There are two components of this tragedy I’ll won’t soon get over. The first is that I’ll never see my brother again, which fact has led to some bizarre calculations in my mind. For instance, if I live to age 80, a bit more than the average male life expectancy in the United States, I will have gone nearly half a century without seeing Matt. (How will I feel about him then? Will I remember his voice?) And from now until that time, I will have lived far longer without him in my life than when he was in it.

The second component is the sense of injustice: how a 38-year-old man, a decorated police officer and the kind father of three small children, was robbed of everything he had earned through his superior virtue and character. It all changed so suddenly, and one of the tortures of losing a family member to cancer is recalling how enchantedly unaware you were, before your loved one’s diagnosis, of how little time he actually had left. When I put it in these terms, the sadness is so overwhelming I feel physically constrained by it, to the point of claustrophobia as I lie awake these past few nights.

I am comforted by how bravely he fought, and how steadfastly he resisted giving in to bitterness and resentment. But if I am to be honest, I must admit this is only a small comfort.

As time goes on, I shall be writing more about my brother. For now, I’ll just echo what Nehru said after the death of Gandhi: “the light has gone out of our lives.”

Matthew R. Wargas, January 16, 1978 – August 12, 2016

In Memory of Arnaud de Borchgrave

In my first piece for The American Interest, I write about the amazing career of the late Arnaud de Borchgrave, whom I had the privilege of meeting about a year before his death. Arnaud was one of the last practitioners of a dead age of journalism we desperately need back:
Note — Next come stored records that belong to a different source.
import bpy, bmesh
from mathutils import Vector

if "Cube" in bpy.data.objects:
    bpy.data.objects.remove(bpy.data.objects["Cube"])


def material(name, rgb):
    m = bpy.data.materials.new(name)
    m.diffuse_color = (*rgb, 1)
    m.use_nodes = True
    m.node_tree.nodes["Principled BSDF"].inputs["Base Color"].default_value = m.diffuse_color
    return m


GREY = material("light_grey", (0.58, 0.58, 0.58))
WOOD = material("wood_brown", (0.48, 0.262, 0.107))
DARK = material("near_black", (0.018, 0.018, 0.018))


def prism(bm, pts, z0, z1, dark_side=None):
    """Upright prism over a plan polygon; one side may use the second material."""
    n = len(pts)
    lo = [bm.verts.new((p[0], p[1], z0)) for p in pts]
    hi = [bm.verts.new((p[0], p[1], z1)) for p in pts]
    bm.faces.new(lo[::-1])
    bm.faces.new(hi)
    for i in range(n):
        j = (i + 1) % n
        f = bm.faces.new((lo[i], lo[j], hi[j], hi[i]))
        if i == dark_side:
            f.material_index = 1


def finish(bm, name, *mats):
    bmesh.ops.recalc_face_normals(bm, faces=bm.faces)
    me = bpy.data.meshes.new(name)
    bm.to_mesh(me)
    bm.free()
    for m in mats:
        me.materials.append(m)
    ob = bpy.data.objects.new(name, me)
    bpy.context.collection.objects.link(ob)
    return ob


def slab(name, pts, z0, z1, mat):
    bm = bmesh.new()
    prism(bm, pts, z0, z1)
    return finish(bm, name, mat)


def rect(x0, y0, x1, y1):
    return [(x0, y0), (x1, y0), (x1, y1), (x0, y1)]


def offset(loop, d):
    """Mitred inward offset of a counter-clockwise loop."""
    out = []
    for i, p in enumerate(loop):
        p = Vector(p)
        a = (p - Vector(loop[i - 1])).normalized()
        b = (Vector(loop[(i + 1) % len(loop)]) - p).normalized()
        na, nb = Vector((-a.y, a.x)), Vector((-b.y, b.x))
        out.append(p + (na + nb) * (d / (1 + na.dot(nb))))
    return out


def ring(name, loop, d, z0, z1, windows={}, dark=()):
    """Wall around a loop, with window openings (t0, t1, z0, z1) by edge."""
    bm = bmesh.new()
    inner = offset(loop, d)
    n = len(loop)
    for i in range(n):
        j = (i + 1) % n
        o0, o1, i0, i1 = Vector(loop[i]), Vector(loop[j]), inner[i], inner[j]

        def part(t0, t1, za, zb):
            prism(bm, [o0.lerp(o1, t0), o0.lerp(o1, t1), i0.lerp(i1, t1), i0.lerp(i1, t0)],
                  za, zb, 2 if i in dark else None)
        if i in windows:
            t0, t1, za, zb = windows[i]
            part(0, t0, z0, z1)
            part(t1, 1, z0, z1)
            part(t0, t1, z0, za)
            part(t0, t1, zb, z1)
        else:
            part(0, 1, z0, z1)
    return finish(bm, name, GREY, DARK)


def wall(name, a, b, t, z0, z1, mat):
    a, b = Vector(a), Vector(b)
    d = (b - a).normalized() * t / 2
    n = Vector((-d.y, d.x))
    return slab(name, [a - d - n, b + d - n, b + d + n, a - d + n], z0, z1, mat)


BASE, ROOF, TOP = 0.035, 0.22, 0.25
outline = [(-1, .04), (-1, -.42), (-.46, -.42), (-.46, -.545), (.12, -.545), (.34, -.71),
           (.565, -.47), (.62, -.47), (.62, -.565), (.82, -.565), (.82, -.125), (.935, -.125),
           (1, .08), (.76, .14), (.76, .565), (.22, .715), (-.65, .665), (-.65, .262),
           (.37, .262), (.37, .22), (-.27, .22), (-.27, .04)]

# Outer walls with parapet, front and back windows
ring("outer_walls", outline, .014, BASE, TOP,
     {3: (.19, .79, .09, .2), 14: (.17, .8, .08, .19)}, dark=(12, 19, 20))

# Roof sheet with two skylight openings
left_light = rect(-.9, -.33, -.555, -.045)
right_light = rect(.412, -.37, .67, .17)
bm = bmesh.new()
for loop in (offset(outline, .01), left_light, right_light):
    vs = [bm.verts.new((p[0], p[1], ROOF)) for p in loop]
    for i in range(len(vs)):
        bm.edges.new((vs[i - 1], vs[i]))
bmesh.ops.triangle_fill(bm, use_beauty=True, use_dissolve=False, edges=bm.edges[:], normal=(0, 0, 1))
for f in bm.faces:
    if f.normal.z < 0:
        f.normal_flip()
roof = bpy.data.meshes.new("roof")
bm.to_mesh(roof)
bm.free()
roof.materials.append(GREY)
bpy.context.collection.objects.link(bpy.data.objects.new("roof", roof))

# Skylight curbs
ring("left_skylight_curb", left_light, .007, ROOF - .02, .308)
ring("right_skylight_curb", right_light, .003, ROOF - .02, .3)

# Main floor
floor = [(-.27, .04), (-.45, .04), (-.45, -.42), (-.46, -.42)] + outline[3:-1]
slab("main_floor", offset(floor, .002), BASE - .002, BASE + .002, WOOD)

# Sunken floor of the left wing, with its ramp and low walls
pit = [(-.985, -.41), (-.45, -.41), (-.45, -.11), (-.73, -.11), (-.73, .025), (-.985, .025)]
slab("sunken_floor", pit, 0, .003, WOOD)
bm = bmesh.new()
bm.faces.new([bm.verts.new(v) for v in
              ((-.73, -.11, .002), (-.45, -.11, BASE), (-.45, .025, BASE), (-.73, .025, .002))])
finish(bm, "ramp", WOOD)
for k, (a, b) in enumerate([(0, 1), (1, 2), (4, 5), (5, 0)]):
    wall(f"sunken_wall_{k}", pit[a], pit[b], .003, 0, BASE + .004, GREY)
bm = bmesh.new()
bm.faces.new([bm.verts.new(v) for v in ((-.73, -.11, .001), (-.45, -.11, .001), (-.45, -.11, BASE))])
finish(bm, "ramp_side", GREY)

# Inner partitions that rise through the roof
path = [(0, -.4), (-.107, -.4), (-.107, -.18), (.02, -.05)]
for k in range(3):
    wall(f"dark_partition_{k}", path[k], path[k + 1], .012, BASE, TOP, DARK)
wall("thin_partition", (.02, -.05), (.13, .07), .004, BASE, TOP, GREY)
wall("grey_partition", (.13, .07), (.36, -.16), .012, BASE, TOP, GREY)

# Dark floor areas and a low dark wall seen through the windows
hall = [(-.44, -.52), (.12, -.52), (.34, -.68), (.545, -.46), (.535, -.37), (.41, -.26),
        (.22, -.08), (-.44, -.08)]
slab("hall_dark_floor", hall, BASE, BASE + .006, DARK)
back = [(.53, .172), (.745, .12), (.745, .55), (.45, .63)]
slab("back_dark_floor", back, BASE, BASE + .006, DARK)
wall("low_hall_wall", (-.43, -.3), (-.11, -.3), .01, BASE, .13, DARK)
When he talked, he peered at you, his head cocked down slightly so that his eyes, set behind wire-rimmed spectacles, seemed fixed behind rather than on you. It was not a creepy or uncomfortable stare; it was simply the confident gaze of a man born and cultivated in a very different era. I suspect Arnaud was always aware, and always proud, that he was becoming more of an anachronism as the years wore on.

Read the whole thing here.

Rest in peace, Arnaud. Thanks for returning my e-mail.